U.S. vs. U.K. Employment Law: What's the Difference?

24 February 2012

The old saying goes that the United Kingdom and the United States are just “two countries separated by a common language.” But it’s more than the use of the letter “u” in labo(u)r that distinguishes these two nations.

Similar to the rest of the European Union, U.K. employment law is designed to protect employees, and is very different than those that exist in the U.S. When first considering international expansion to the U.K., here are some of the employment differences that businesses need to keep in mind:

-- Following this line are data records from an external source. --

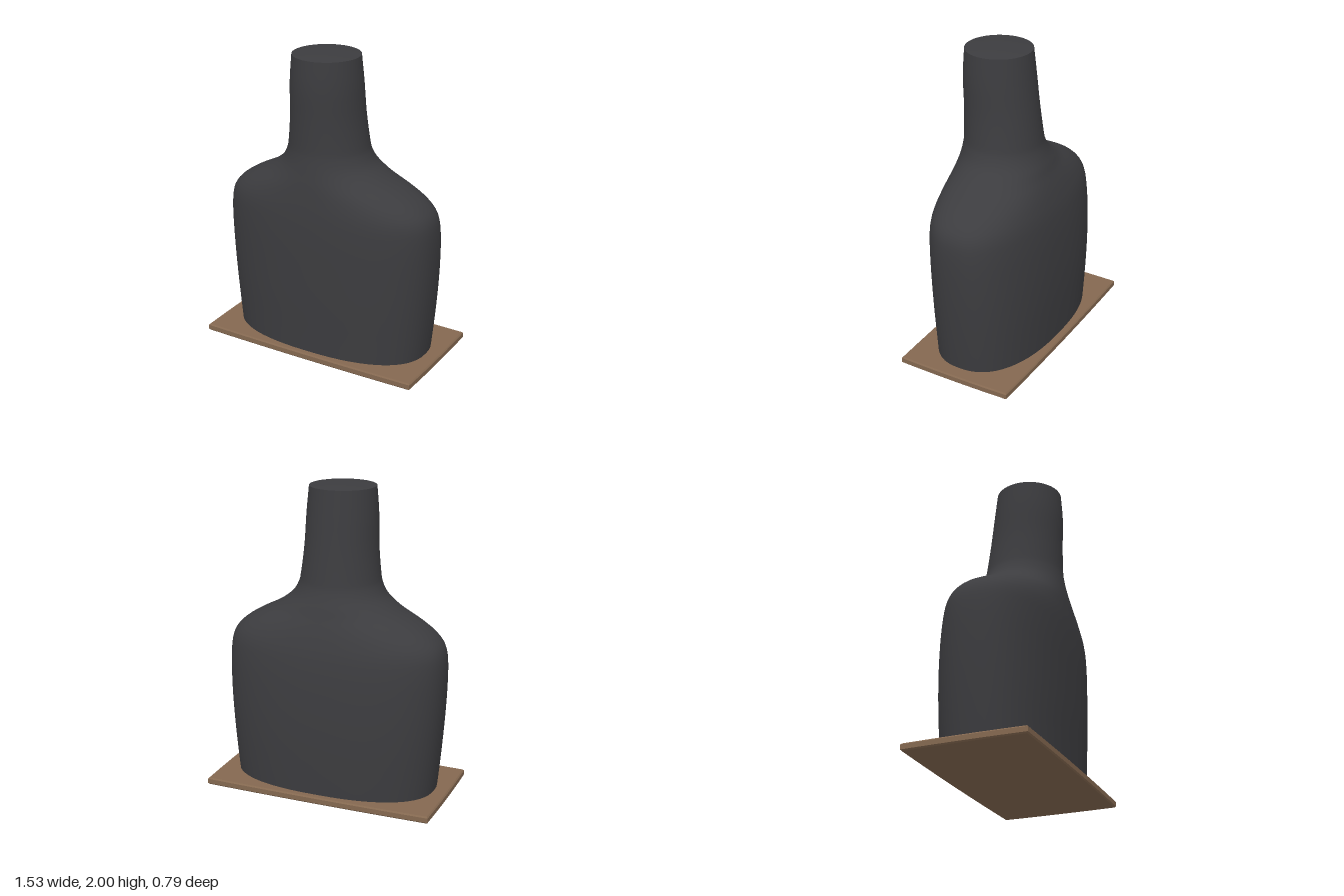
import * as THREE from 'three';
import { toCreasedNormals } from 'three/addons/utils/BufferGeometryUtils.js';

// Skins stacked rings (bottom to top) and closes both ends with an apex point.
function loft(rings, bottom, top) {
  const n = rings[0].length, pos = [], idx = [];
  rings.forEach(r => r.forEach(p => pos.push(...p)));
  const lastRing = (rings.length - 1) * n, b = rings.length * n, t = b + 1;
  pos.push(...bottom, ...top);
  for (let j = 0; j < n; j++) {
    const k = (j + 1) % n;
    for (let i = 0; i < lastRing; i += n) {
      idx.push(i + j, i + n + j, i + k, i + n + j, i + n + k, i + k);
    }
    idx.push(b, j, k, t, lastRing + k, lastRing + j);
  }
  const g = new THREE.BufferGeometry();
  g.setAttribute('position', new THREE.Float32BufferAttribute(pos, 3));
  g.setIndex(idx);
  return toCreasedNormals(g, 0.6);
}

// Superellipse section between a front and a back depth.
function section(y, halfWidth, front, back, power, count = 64) {
  const mid = (front + back) / 2, depth = (front - back) / 2;
  const bend = v => Math.sign(v) * Math.abs(v) ** (2 / power);
  return Array.from({ length: count }, (_, j) => {
    const a = j / count * Math.PI * 2;
    return [halfWidth * bend(Math.cos(a)), y, mid + depth * bend(Math.sin(a))];
  });
}

// Rectangle with very slightly bowed sides.
function bowedRectangle(y, inset) {
  const corners = [[1, -1], [1, 1], [-1, 1], [-1, -1]], ring = [], steps = 8;
  corners.forEach(([x0, z0], c) => {
    const [x1, z1] = corners[(c + 1) % 4];
    for (let s = 0; s < steps; s++) {
      const u = s / steps, x = x0 + (x1 - x0) * u, z = z0 + (z1 - z0) * u;
      ring.push([
        x * (0.76 - inset + 0.006 * (1 - z * z)),
        y,
        z * (0.388 - inset + 0.009 * (1 - x * x)),
      ]);
    }
  });
  return ring;
}

export function createModel() {
  const group = new THREE.Group();
  const add = (name, geometry, color) => {
    const mesh = new THREE.Mesh(geometry, new THREE.MeshStandardMaterial({ color }));
    mesh.name = name;
    group.add(mesh);
  };

  // Bust: height, half width, front z, back z
  const rows = [
    [0.05, 0.675, 0.36, -0.354], [0.2, 0.69, 0.364, -0.36],
    [0.4, 0.707, 0.37, -0.365], [0.6, 0.72, 0.372, -0.362],
    [0.8, 0.726, 0.372, -0.35], [0.93, 0.721, 0.368, -0.334],
    [1.0, 0.705, 0.364, -0.32], [1.05, 0.673, 0.36, -0.306],
    [1.1, 0.615, 0.355, -0.29], [1.15, 0.53, 0.35, -0.271],
    [1.2, 0.43, 0.344, -0.25], [1.25, 0.355, 0.336, -0.232],
    [1.3, 0.302, 0.328, -0.21], [1.36, 0.27, 0.319, -0.188],
    [1.42, 0.256, 0.315, -0.178], [1.6, 0.236, 0.316, -0.155],
    [1.8, 0.228, 0.322, -0.132], [1.975, 0.213, 0.312, -0.112],
  ];
  const [width, front, back] = [1, 2, 3].map(
    c => new THREE.SplineCurve(rows.map(r => new THREE.Vector2(r[c], r[0]))));
  const rings = [], steps = 51;
  for (let i = 0; i <= steps; i++) {
    const t = i / steps, w = width.getPoint(t);
    // Boxy torso sections turn circular at the neck
    const power = 2.4 - 0.4 * THREE.MathUtils.smoothstep(w.y, 0.95, 1.35);
    rings.push(section(w.y, w.x, front.getPoint(t).x, back.getPoint(t).x, power));
  }
  add('bust', loft(rings, [0, 0.05, 0], [0, 2, 0.1]), 0x3c3c3f);

  // Base board with chamfered edges and a shallow bowed underside
  const board = [[0.012, 0.008], [0.02, 0], [0.05, 0], [0.058, 0.008]]
    .map(([y, inset]) => bowedRectangle(y, inset));
  add('baseBoard', loft(board, [0, 0, 0], [0, 0.058, 0]), 0x846850);

  return group;
}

  • “At-will” validity. Similar to most countries outside the U.S., at-will employment does not exist in the U.K. The employee-employer relationship is governed by employment law and some of these provisions are reflected in detailed employment contracts; your standard, U.S.-based offer letter will not satisfy the requirements here. Furthermore, terminations in the U.K. must be justifiable and follow certain statutory rules, included a required period of notice. Failure to adhere to the due-process requirements may result in unfair dismissal or discrimination claims by the employee.
  • Non-compete agreements. While non-competition agreements are sometimes included as part of U.K. employment contracts, post-termination restrictions may be unenforceable depending on a number of factors, including the circumstances around the termination of the employment relationship. Again, U.K. employment law skews in favor of employees; courts tend to take a particularly hard look at these types of clauses to see if they are truly justified and ensure that they do not cause hardship to former employees.
  • Background checks regulations. Even though both the U.S. and U.K. are working towards enhancing data privacy for citizens, the countries differ in how pre-employment screenings are managed. The U.S. allows most employers to conduct background checks without many hurdles (some types do require consent); the U.K. allows these checks, but they are only allowed when relevant to the job to be performed. Additionally, in the U.K., data collection providers must meet certain minimum requirements and be registered with the government before being permitted to conduct checks. 
  • Different right-to-work requirements. In the U.S., proving the legal right to work in country is often the responsibility of the employee. Companies can be fined for right-to-work issues, but the price tag is minimal when compared to the penalties for such violations in the U.K. As a result, evidence of right to work is part of the employment onboarding process in the U.K., putting the burden on the employer to physically evidence and retain appropriate records of an employee’s eligibility to work in the U.K.

For more U.S.-U.K. employment law differences, read Part 2 of this post.